“Hold on. Chemo brain. I better stop talking before I mess this up.”
Holly had a busy morning: she took her girls, Anna, 7 and Elsie, 6, to school, then ran to Target to tackle a big list. She finished her speech for the Pancreatic Cancer Awareness Walk, for which she was the keynote speaker on Saturday. Then, she welcomed me into her home with a hug and coffeehouse beverage options before finally settling into her couch with a sigh and an attentive cat on her lap.
“It’s OK, it’s all OK.” This is a phrase that Holly used often that day. “I wanted to get things done today instead of acting like a sick person. What worries me right now is not being able to say exactly what I want to say because I’m so tired.”
In case her brain failed her, she was ready. She slid two documents across the coffee table: the first was Saturday’s speech, the second an essay on motherhood she wrote for a local Mothers of Preschoolers group.
She didn’t need them.
“People say cancer makes you so much more aware of your life, and teaches you not to take those moments for granted. I never took them for granted anyway. Even when my kids were little, I never got upset when they woke in the middle of the night. I loved every minute of it, feeding them, holding them, looking out and seeing the moon and being thankful for that moment because they were not going to be there forever.”
Holly stopped, then looked back at me, face serious.
“So I can’t figure out how cancer has changed me, or made me stronger. If anything, it has kept the important things the same, the little moments.”
Life stopped for the whole family last year when Holly was away for weeks at the Mayo Clinic for treatment. She was so sick she missed holidays and school programs.
“To know the girls had to go through that and watch me go through that, to watch me suffer or to not understand what’s going on.”
Her younger daughter complimented her mother’s thinning hair.

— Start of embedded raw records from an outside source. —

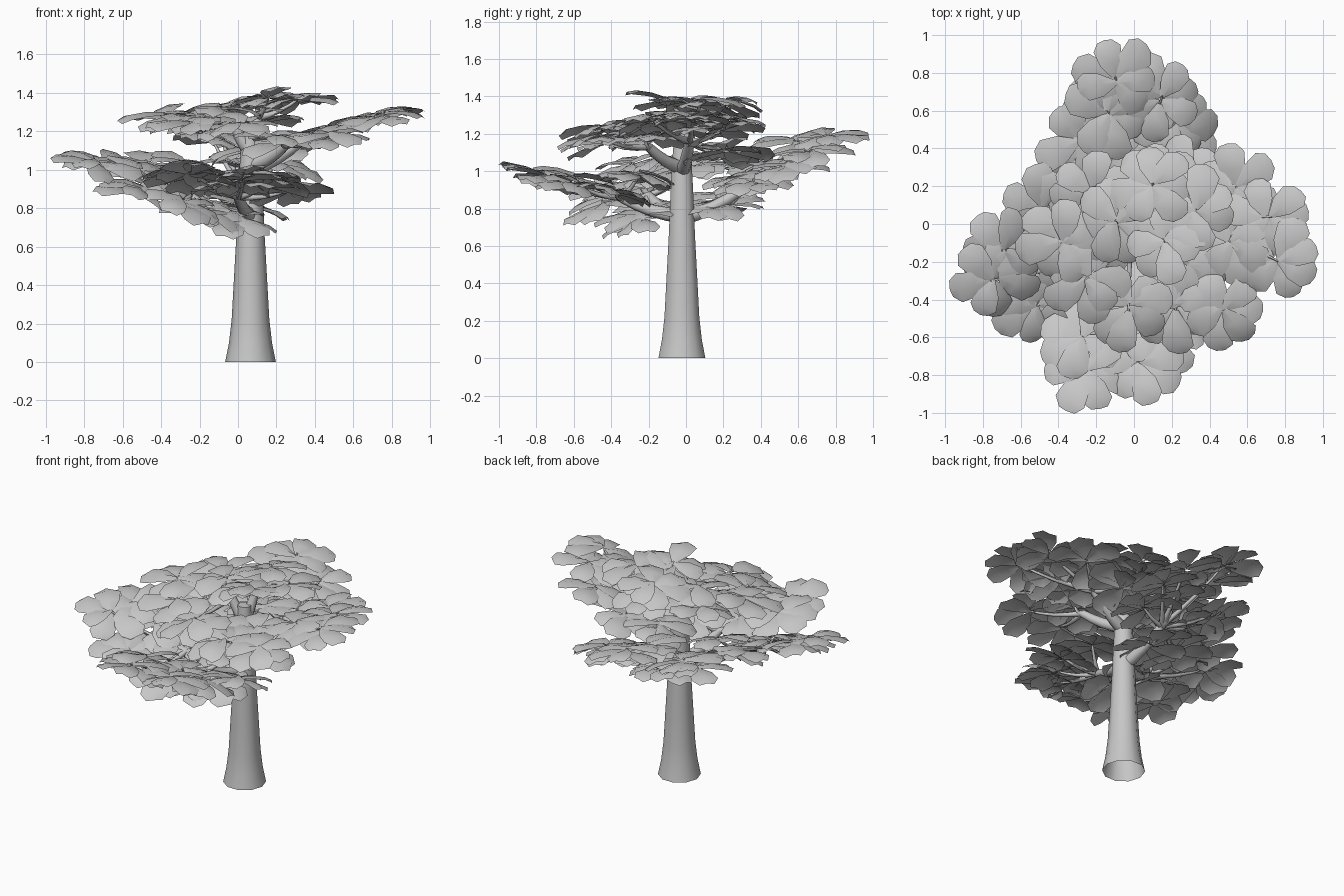
import bpy
import bmesh
import math
import random
from mathutils import Vector, Matrix

random.seed(11)
if "Cube" in bpy.data.objects:
    bpy.data.objects.remove(bpy.data.objects["Cube"], do_unlink=True)

# One plain grey for bark and leaves
grey = bpy.data.materials.new("plain_grey")
grey.use_nodes = True
shade = (0.57, 0.57, 0.57, 1.0)
grey.diffuse_color = shade
grey.node_tree.nodes["Principled BSDF"].inputs["Base Color"].default_value = shade


def finish(name, bm, angle=60):
    """Turn a bmesh into a smooth shaded, grey object."""
    mesh = bpy.data.meshes.new(name)
    bm.to_mesh(mesh)
    bm.free()
    obj = bpy.data.objects.new(name, mesh)
    bpy.context.collection.objects.link(obj)
    mesh.materials.append(grey)
    bpy.ops.object.select_all(action="DESELECT")
    obj.select_set(True)
    bpy.context.view_layer.objects.active = obj
    bpy.ops.object.shade_smooth_by_angle(angle=math.radians(angle))


def add_tube(bm, path, radii, sides):
    """Sweep a tapering ring along a list of points and close the tip."""
    rings = []
    for i, point in enumerate(path):
        along = path[min(i + 1, len(path) - 1)] - path[max(i - 1, 0)]
        turn = Vector((0, 0, 1)).rotation_difference(along.normalized())
        ring = []
        for k in range(sides):
            a = math.tau * k / sides
            offset = turn @ Vector((math.cos(a), math.sin(a), 0))
            ring.append(bm.verts.new(point + offset * radii[i]))
        rings.append(ring)
    for low, high in zip(rings, rings[1:]):
        for k in range(sides):
            n = (k + 1) % sides
            bm.faces.new((low[k], low[n], high[n], high[k]))
    bm.faces.new(rings[-1])


def bend(start, end, lift, steps=4):
    """Points from start to end, sagging or rising by lift midway."""
    return [start.lerp(end, i / steps) + Vector((0, 0, lift * math.sin(math.pi * i / steps)))
            for i in range(steps + 1)]


# Trunk: flared foot, slow taper, open underneath
trunk_rows = [(0, 0.132), (0.1, 0.112), (0.22, 0.098), (0.4, 0.088),
              (0.65, 0.074), (0.9, 0.063), (1.05, 0.055), (1.2, 0.042)]
bm = bmesh.new()
add_tube(bm, [Vector((0.065, -0.022, z)) for z, r in trunk_rows],
         [r for z, r in trunk_rows], 10)
finish("trunk", bm)


# Leaf outline: distance along, half width, rise
LEAF_ROWS = [(0, 0.06, 0), (0.4, 0.3, 0.05), (0.78, 0.36, 0.03), (1, 0.2, -0.05)]


def add_leaf(bm, base, heading, pitch, roll, length):
    """One broad, blunt, slightly arched leaf sheet."""
    place = (Matrix.Translation(base) @ Matrix.Rotation(heading, 4, "Z")
             @ Matrix.Rotation(-pitch, 4, "Y") @ Matrix.Rotation(roll, 4, "X"))
    skew = random.uniform(-0.15, 0.15)
    grid = []
    for t, half, rise in LEAF_ROWS:
        grid.append([bm.verts.new(place @ (Vector((
            t - (0.04 * abs(s) if t == 1 else 0),
            s * half + skew * t,
            rise - 0.06 * abs(s))) * length)) for s in (-1, 0, 1)])
    for a, b in zip(grid, grid[1:]):
        for k in range(2):
            bm.faces.new((a[k], b[k], b[k + 1], a[k + 1]))


def limb(name, fork, hub, slope, rosettes):
    """A branch from the trunk, a twig to each rosette, and leaves on a sloping plane."""
    root, hub = Vector((0.065, -0.02, fork)), Vector(hub)
    centres = [Vector(c) for c in rosettes]
    bm = bmesh.new()
    add_tube(bm, bend(root, hub, -0.02), [0.04, 0.037, 0.033, 0.03, 0.025], 8)
    for centre in centres:
        add_tube(bm, bend(hub, centre, -0.02), [0.02, 0.016, 0.012, 0.009, 0.005], 6)
    finish(name + "_branch", bm)

    bm = bmesh.new()
    slope = Vector(slope)
    for centre in centres:
        back = (hub - centre).normalized()
        spin = math.atan2(-back.y, -back.x) + random.uniform(-0.2, 0.2)
        for k in range(7):
            heading = spin + math.tau * k / 7 + random.uniform(-0.2, 0.2)
            ahead = Vector((math.cos(heading), math.sin(heading)))
            # leaves are staggered down the twig, the leading one at its tip
            base = centre + back * random.uniform(0, 0.015 * min(k, 7 - k) + 0.01)
            base.z += random.uniform(-0.015, 0.025)
            add_leaf(bm, base, heading,
                     slope.dot(ahead) + random.uniform(-0.2, 0.06),
                     slope.dot(ahead.orthogonal()) + random.uniform(-0.2, 0.2),
                     random.uniform(0.2, 0.25))
    finish(name + "_leaves", bm)


# Lower limbs
limb("back", 0.75, (0.03, 0.3, 0.9), (-0.2, 0.1), [
    (-0.1, 0.78, 1.2), (0.15, 0.68, 1.13), (0.22, 0.54, 1.05), (-0.14, 0.6, 1.17),
    (0.04, 0.46, 1.02), (-0.3, 0.44, 1.05), (-0.2, 0.3, 0.98), (0.24, 0.36, 0.95),
    (0.03, 0.2, 0.81), (-0.2, 0.16, 0.86)])
limb("right", 0.74, (-0.25, -0.2, 0.87), (-0.2, 0.25), [
    (-0.76, -0.3, 1.05), (-0.7, -0.14, 1.06), (-0.53, -0.45, 0.89),
    (-0.48, 0.09, 1.04), (-0.5, -0.2, 0.98), (-0.3, -0.45, 0.84),
    (-0.26, 0.02, 1.02), (-0.15, -0.28, 0.78), (0.0, -0.24, 0.75)])
limb("front", 0.76, (0.0, -0.35, 0.86), (0.0, -0.2), [
    (-0.26, -0.78, 1.0), (0.03, -0.75, 0.96), (0.14, -0.58, 0.93),
    (-0.28, -0.6, 0.97), (-0.06, -0.52, 0.92), (0.28, -0.38, 0.9),
    (0.14, -0.24, 1.0)])

# Upper limbs
limb("left", 1.0, (0.34, 0.02, 1.16), (0.16, 0.08), [
    (0.77, -0.2, 1.29), (0.73, 0.04, 1.3), (0.55, 0.2, 1.23),
    (0.52, -0.1, 1.23), (0.28, 0.24, 1.13), (0.05, 0.2, 1.1)])
limb("front_left", 1.02, (0.25, -0.2, 1.13), (-0.05, 0.15), [
    (0.48, -0.46, 1.18), (0.22, -0.46, 1.16), (0.3, -0.22, 1.18)])
limb("crown_right", 1.1, (-0.02, -0.04, 1.24), (0.08, 0.12), [
    (-0.39, -0.1, 1.28), (-0.24, 0.18, 1.29), (-0.26, -0.3, 1.25),
    (-0.1, 0.02, 1.33), (-0.03, -0.46, 1.24)])
limb("crown_left", 1.1, (0.1, 0.04, 1.27), (0.12, -0.12), [
    (0.1, 0.22, 1.38), (0.33, 0.08, 1.38), (0.16, -0.1, 1.38), (0.14, 0.24, 1.26)])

Her older daughter didn’t acknowledge cancer at all, until a school writing project provided a safe place for Anna to write about it in a book called, “When Mommy Got Cansr.”
“Anna never verbalized anything, but I could tell in her eyes what was going on. When she finally came home with that book, I thought, amazing to see how strong your kids are.”
This time around, Holly does not have to travel for her chemotherapy treatments, so she is around for mom duties. When she’s not well, her neighbors pitch in with dinners and carpools.
“It’s heartbreaking and perfect at the same time. Sometimes I am so sick, the kids come to bed with me to do their homework. Happiness is in those little moments. That’s what I would say to moms having a hard time is to find those smallest moments and to be grateful for them.”
Her words have been ringing in my ears ever since.
On Friday, Holly had a CT scan on her liver to see if the chemotherapy is reaching the cancer cells. She said she was worried, but the conversation never extended beyond that. “I know I’m going to be OK.”
On Saturday, Holly bravely acknowledged that while she had planned to be a cancer-free advocate for this year’s PurpleStride Awareness Walk for Pancreatic Cancer, that is her goal for next year. The crowd, including people from Presbyterian Church of Stanley in Overland Park, Holly’s church family, cheered for this brave warrior-mom who has always lived in the moment and never needed a wake-up call to love her life and her family with more ferocity than she does today.
The crowd listened carefully to her words that day, inspired, because what comes naturally for Holly, even in the face of grave illness, does not come as easily for others.
Hard times reveal us, and while Holly fights for her life, full of grace and hope, the rest of us see what happens when a mother wants love to win.